→ Task prompt
Given the entries below, please return each one exactly.

Saved entries
※

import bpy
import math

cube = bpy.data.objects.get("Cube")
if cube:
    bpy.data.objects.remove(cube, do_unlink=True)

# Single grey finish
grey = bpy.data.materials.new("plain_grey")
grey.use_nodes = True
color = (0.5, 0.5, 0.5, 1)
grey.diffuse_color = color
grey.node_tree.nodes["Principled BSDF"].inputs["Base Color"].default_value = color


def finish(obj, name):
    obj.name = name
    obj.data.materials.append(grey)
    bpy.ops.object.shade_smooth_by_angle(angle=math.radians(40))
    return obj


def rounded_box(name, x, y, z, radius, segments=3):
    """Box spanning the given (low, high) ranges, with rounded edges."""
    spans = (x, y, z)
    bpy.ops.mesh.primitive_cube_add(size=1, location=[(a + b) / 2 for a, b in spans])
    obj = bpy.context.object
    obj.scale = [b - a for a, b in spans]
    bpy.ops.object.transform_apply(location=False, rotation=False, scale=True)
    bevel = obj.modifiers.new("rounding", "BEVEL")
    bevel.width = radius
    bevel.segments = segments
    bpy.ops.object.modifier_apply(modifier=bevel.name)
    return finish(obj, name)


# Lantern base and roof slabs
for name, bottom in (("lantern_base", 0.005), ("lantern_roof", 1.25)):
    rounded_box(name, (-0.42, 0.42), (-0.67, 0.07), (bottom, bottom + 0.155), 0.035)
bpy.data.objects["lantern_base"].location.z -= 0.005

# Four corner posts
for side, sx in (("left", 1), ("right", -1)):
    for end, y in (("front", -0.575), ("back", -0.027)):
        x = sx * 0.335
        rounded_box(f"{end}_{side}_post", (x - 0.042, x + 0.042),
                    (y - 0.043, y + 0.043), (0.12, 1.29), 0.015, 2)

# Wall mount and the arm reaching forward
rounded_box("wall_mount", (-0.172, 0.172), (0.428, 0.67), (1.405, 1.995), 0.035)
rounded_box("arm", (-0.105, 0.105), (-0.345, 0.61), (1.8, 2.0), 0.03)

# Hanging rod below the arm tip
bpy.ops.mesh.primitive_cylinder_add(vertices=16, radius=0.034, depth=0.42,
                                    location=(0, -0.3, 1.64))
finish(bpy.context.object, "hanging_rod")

※

→ Result of this exercise
import bpy
import math

cube = bpy.data.objects.get("Cube")
if cube:
    bpy.data.objects.remove(cube, do_unlink=True)

# Single grey finish
grey = bpy.data.materials.new("plain_grey")
grey.use_nodes = True
color = (0.5, 0.5, 0.5, 1)
grey.diffuse_color = color
grey.node_tree.nodes["Principled BSDF"].inputs["Base Color"].default_value = color


def finish(obj, name):
    obj.name = name
    obj.data.materials.append(grey)
    bpy.ops.object.shade_smooth_by_angle(angle=math.radians(40))
    return obj


def rounded_box(name, x, y, z, radius, segments=3):
    """Box spanning the given (low, high) ranges, with rounded edges."""
    spans = (x, y, z)
    bpy.ops.mesh.primitive_cube_add(size=1, location=[(a + b) / 2 for a, b in spans])
    obj = bpy.context.object
    obj.scale = [b - a for a, b in spans]
    bpy.ops.object.transform_apply(location=False, rotation=False, scale=True)
    bevel = obj.modifiers.new("rounding", "BEVEL")
    bevel.width = radius
    bevel.segments = segments
    bpy.ops.object.modifier_apply(modifier=bevel.name)
    return finish(obj, name)


# Lantern base and roof slabs
for name, bottom in (("lantern_base", 0.005), ("lantern_roof", 1.25)):
    rounded_box(name, (-0.42, 0.42), (-0.67, 0.07), (bottom, bottom + 0.155), 0.035)
bpy.data.objects["lantern_base"].location.z -= 0.005

# Four corner posts
for side, sx in (("left", 1), ("right", -1)):
    for end, y in (("front", -0.575), ("back", -0.027)):
        x = sx * 0.335
        rounded_box(f"{end}_{side}_post", (x - 0.042, x + 0.042),
                    (y - 0.043, y + 0.043), (0.12, 1.29), 0.015, 2)

# Wall mount and the arm reaching forward
rounded_box("wall_mount", (-0.172, 0.172), (0.428, 0.67), (1.405, 1.995), 0.035)
rounded_box("arm", (-0.105, 0.105), (-0.345, 0.61), (1.8, 2.0), 0.03)

# Hanging rod below the arm tip
bpy.ops.mesh.primitive_cylinder_add(vertices=16, radius=0.034, depth=0.42,
                                    location=(0, -0.3, 1.64))
finish(bpy.context.object, "hanging_rod")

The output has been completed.